What you have to do | Your task is to copy each line of the records that includes the string "cups".

═══

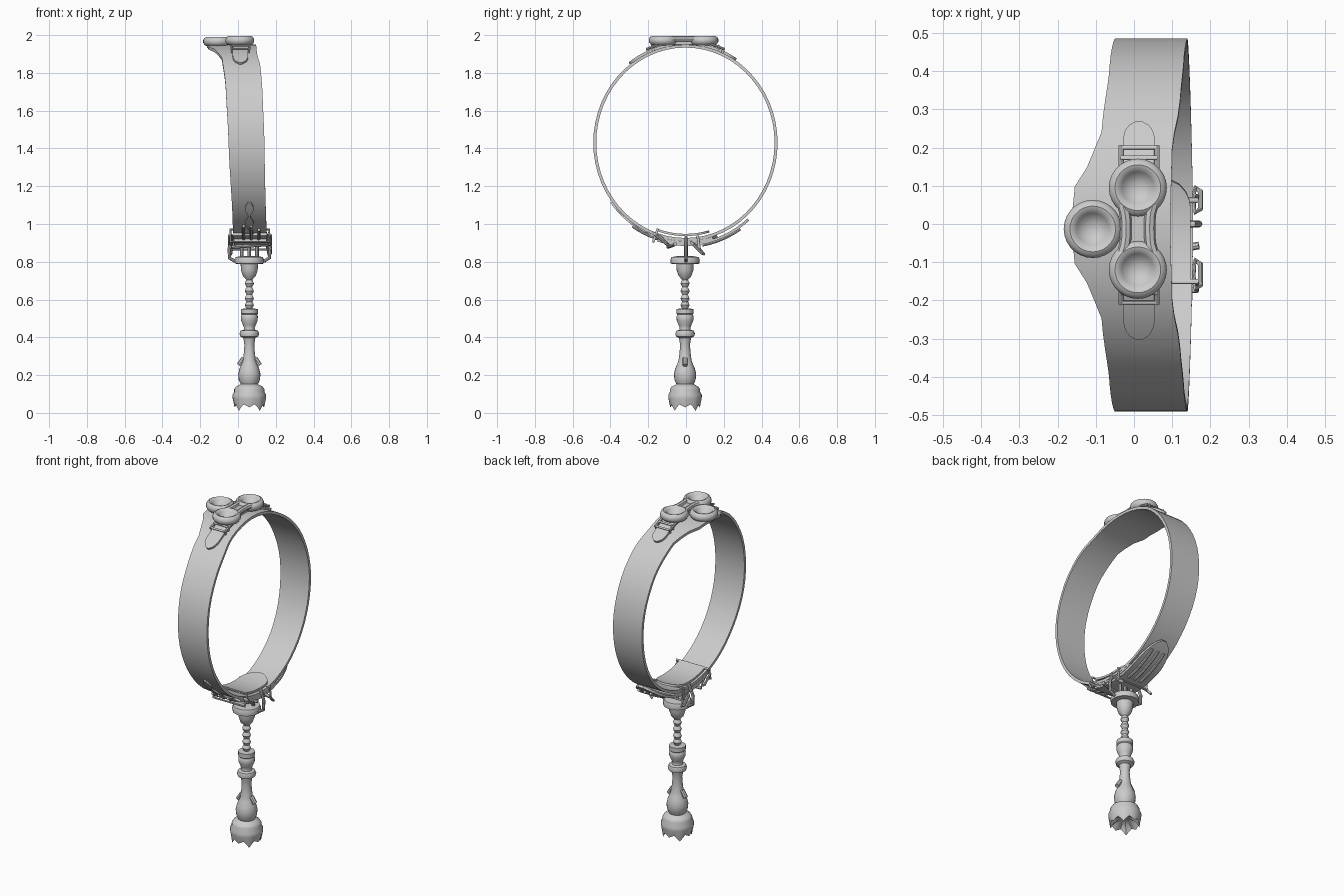
import bpy, bmesh
from math import sin, cos, pi, radians, sqrt
from mathutils import Vector

if "Cube" in bpy.data.objects:
    bpy.data.objects.remove(bpy.data.objects["Cube"])

grey = bpy.data.materials.new("plain grey")
grey.use_nodes = True
COLOUR = (0.6, 0.6, 0.6, 1)
grey.diffuse_color = COLOUR
grey.node_tree.nodes["Principled BSDF"].inputs["Base Color"].default_value = COLOUR


def finish(ob, angle=40):
    ob.data.materials.append(grey)
    bpy.ops.object.select_all(action="DESELECT")
    ob.select_set(True)
    bpy.context.view_layer.objects.active = ob
    if ob.type == "CURVE":
        bpy.ops.object.convert(target="MESH")
    bpy.ops.object.shade_smooth_by_angle(angle=radians(angle))


def mesh_object(name, bm):
    bmesh.ops.recalc_face_normals(bm, faces=bm.faces)
    me = bpy.data.meshes.new(name)
    bm.to_mesh(me)
    bm.free()
    ob = bpy.data.objects.new(name, me)
    bpy.context.collection.objects.link(ob)
    finish(ob)
    return ob


def on_band(x, deg, off=0.0):
    """Point on the hoop: deg runs from the top towards +y, off is outwards."""
    t = radians(deg)
    return Vector((x, -0.003 + (0.488 + off) * sin(t), 1.43 + (0.52 + off) * cos(t)))


def lerp_table(table, v):
    for (a, p), (b, q) in zip(table, table[1:]):
        if v <= b:
            f = (v - a) / (b - a)
            f = f * f * (3 - 2 * f) * 0.4 + f * 0.6
            return p + (q - p) * f
    return table[-1][1]


def strip(name, start, end, n, edges, off, thick, closed=False):
    """Curved strap with a rectangular section; edges(f, deg) gives both x limits."""
    bm = bmesh.new()
    rows = []
    for i in range(n if closed else n + 1):
        f = i / n
        deg = start + (end - start) * f
        a, b = edges(f, deg)
        rows.append([bm.verts.new(on_band(x, deg, o)) for x, o in
                     ((a, off), (b, off), (b, off - thick), (a, off - thick))])
    for i in range(n):
        r, s = rows[i], rows[(i + 1) % len(rows)]
        for k in range(4):
            m = (k + 1) % 4
            bm.faces.new((r[k], r[m], s[m], s[k]))
    if not closed:
        bm.faces.new(rows[0])
        bm.faces.new(rows[-1])
    return mesh_object(name, bm)


def wire(name, points, radius, closed=True):
    cu = bpy.data.curves.new(name, "CURVE")
    cu.dimensions = "3D"
    cu.bevel_depth = radius
    cu.bevel_resolution = 2
    cu.use_fill_caps = True
    sp = cu.splines.new("POLY")
    sp.points.add(len(points) - 1)
    for p, co in zip(sp.points, points):
        p.co = (*co, 1)
    sp.use_cyclic_u = closed
    ob = bpy.data.objects.new(name, cu)
    bpy.context.collection.objects.link(ob)
    finish(ob)


def lathe(name, profile, centre, n=20, ripple=None):
    bm = bmesh.new()
    rows = []
    for r, z in profile:
        row = []
        for k in range(n):
            a = 2 * pi * k / n
            dz = ripple(a, z) if ripple else 0
            row.append(bm.verts.new(Vector(centre) + Vector((r * cos(a), r * sin(a), z + dz))))
        rows.append(row)
    for r, s in zip(rows, rows[1:]):
        for k in range(n):
            m = (k + 1) % n
            bm.faces.new((r[k], r[m], s[m], s[k]))
    bm.faces.new(rows[0])
    bm.faces.new(rows[-1])
    return mesh_object(name, bm)


# Main hoop, flaring to one side at the crown
LEFT = [(0, -.165), (12, -.155), (20, -.115), (30, -.085), (55, -.065), (90, -.05), (135, -.03), (180, -.02)]
RIGHT = [(0, .095), (25, .1), (40, .12), (60, .13), (90, .14), (180, .155)]


def hoop_edges(f, deg):
    d = min(deg, 360 - deg)
    return lerp_table(LEFT, d), lerp_table(RIGHT, d)


strip("hoop_band", 0, 360, 60, hoop_edges, 0, 0.016, True)


# Strap overlaps at the bottom
def tongue(centre, half, tip):
    def edges(f, deg):
        w = half
        if f > 1 - tip:
            w = half * sqrt(max(0.03, 1 - ((f - 1 + tip) / tip) ** 2))
        return centre - w, centre + w
    return edges


strip("strap_tongue", 197, 139, 24, tongue(.065, .085, .35), .026, .014)
strip("strap_inner_flap", 199, 164, 14, tongue(.065, .083, .3), -.026, .012)
strip("strap_outer_layer", 203, 160, 14, tongue(.065, .088, .01), .012, .012)
strip("strap_front_tab", 204, 233, 16,
      lambda f, d: (.06 - .015 - .009 * cos(f * 15), .06 + .015 + .009 * cos(f * 15)), .009, .01)
for i, x in enumerate((.03, .07, .11)):
    wire(f"strap_ridge_{i}", [on_band(x, d, .03) for d in range(146, 172, 4)], .008, False)
    wire(f"strap_front_ridge_{i}", [on_band(x, d, .012) for d in range(190, 218 - 3 * i, 4)], .008, False)

# Crown cups and the bar joining two of them
CUP = [(.05, -.035), (.066, -.03), (.076, -.016), (.076, -.002), (.07, .01), (.06, .015),
       (.05, .012), (.042, .002), (.03, -.01), (.016, -.016), (.004, -.018)]
for name, x, y, z in (("back_cup", .01, .095, 1.98), ("front_cup", .01, -.12, 1.98), ("side_cup", -.108, -.013, 1.975)):
    lathe(name, CUP, (x, y, z), 28)
for x in (-.021, .041):
    wire("cup_bar_rail", [(x + (.012 if x > 0 else -.012) * (abs(y + .012) / .07) ** 3, y, 1.98)
                          for y in (-.075, -.055, -.035, -.012, .011, .03, .052)], .015, False)
bpy.ops.mesh.primitive_cube_add(size=1, location=(.01, -.012, 1.965))
bar = bpy.context.object
bar.name = "cup_bar_floor"
bar.scale = (.06, .13, .03)
finish(bar)

# Small straps and loops either side of the cups
for side, sgn, end in (("back", 1, 33), ("front", -1, 37)):
    strip(side + "_crown_tab", sgn * 12, sgn * end, 16, tongue(.013, .041, .3), .012, .014)
    for k, (d, top) in enumerate(((20, .028), (23.5, .022))):
        wire(f"{side}_crown_loop_{k}", [on_band(x, sgn * d, o) for x, o in
             ((-.032, 0), (-.032, top), (.058, top), (.058, 0))], .006)
    for x in (-.034, .06):
        wire(side + "_crown_link", [on_band(x, sgn * d, .022) for d in (15, 24)], .007, False)

# Bottom buckle frame with its hanging loops
wire("buckle_front_loop", [on_band(x, d, o) for x, d, o in
     ((-.04, 199, .035), (.165, 199, .035), (.165, 199, -.035), (-.04, 199, -.035))], .007)
wire("buckle_back_loop", [on_band(x, d, o) for x, d, o in
     ((-.03, 172, .05), (.165, 172, .05), (.165, 172, -.02), (-.03, 172, -.02))], .007)
wire("buckle_bar", [on_band(-.035, 190, .04), on_band(.17, 186, .02)], .01, False)
for x, out in ((-.035, -.012), (.16, .014)):
    for y0, y1, z in ((-.17, -.095, .95), (.03, .095, .9)):
        wire("buckle_side_ring", [(x, y0, z), (x + out, y0 + .01, z - .01), (x + out, y1 - .01, z - .055),
                                  (x, y1, z - .06), (x - out * .4, (y0 + y1) / 2, z - .02)], .007)
wire("hanger_loop", [(-.02, 0, .93), (-.047, 0, .87), (-.045, 0, .82), (-.02, 0, .805),
                     (.14, 0, .805), (.166, 0, .82), (.17, 0, .87), (.155, 0, .93)], .009)
for x in (.02, .06, .1):
    wire("hanger_post", [(x, 0, .8), (x, 0, .91)], .01, False)

# Turned pendant: cap, chain beads, shaft and bulb
AXIS = (.06, -.005, 0)
lathe("pendant_cap", [(.04, .83), (.072, .825), (.078, .81), (.076, .79), (.046, .787), (.044, .755),
                      (.034, .725), (.016, .705), (.012, .7)], AXIS)
for i, z in enumerate((.685, .645, .605, .57)):
    lathe(f"chain_bead_{i}", [(.01, z + .026), (.018, z + .015), (.024, z), (.017, z - .015), (.009, z - .026)], AXIS, 12)
lathe("pendant_shaft", [(.02, .553), (.045, .55), (.045, .525), (.04, .52), (.045, .512), (.044, .49), (.034, .465),
                        (.028, .45), (.03, .44), (.046, .435), (.052, .42), (.048, .405), (.032, .397), (.03, .385),
                        (.026, .36), (.029, .32), (.034, .28), (.04, .262), (.052, .235), (.059, .205),
                        (.056, .175), (.045, .15), (.04, .14)], AXIS)
for sgn in (1, -1):
    wire("shaft_shoulder", [(.06 + sgn * .03, -.005, .29), (.06 + sgn * .055, -.005, .252)], .013, False)


# Flared foot with pointed petals
def petals(a, z):
    low = max(0, (.075 - z) / .03)
    tip = max(0, 1 - abs((a * 4 / pi) % 2 - 1) * 2.2)
    lesser = max(0, 1 - abs((a * 4 / pi + 1) % 2 - 1) * 2.2)
    return -min(low, 1) * (.034 * tip + .016 * lesser)


lathe("pendant_foot", [(.038, .155), (.05, .15), (.072, .138), (.08, .125), (.08, .112), (.089, .095), (.088, .075),
                       (.078, .045), (.06, .06), (.03, .07)], AXIS, 32, petals)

═══

Result |
# Crown cups and the bar joining two of them
# Small straps and loops either side of the cups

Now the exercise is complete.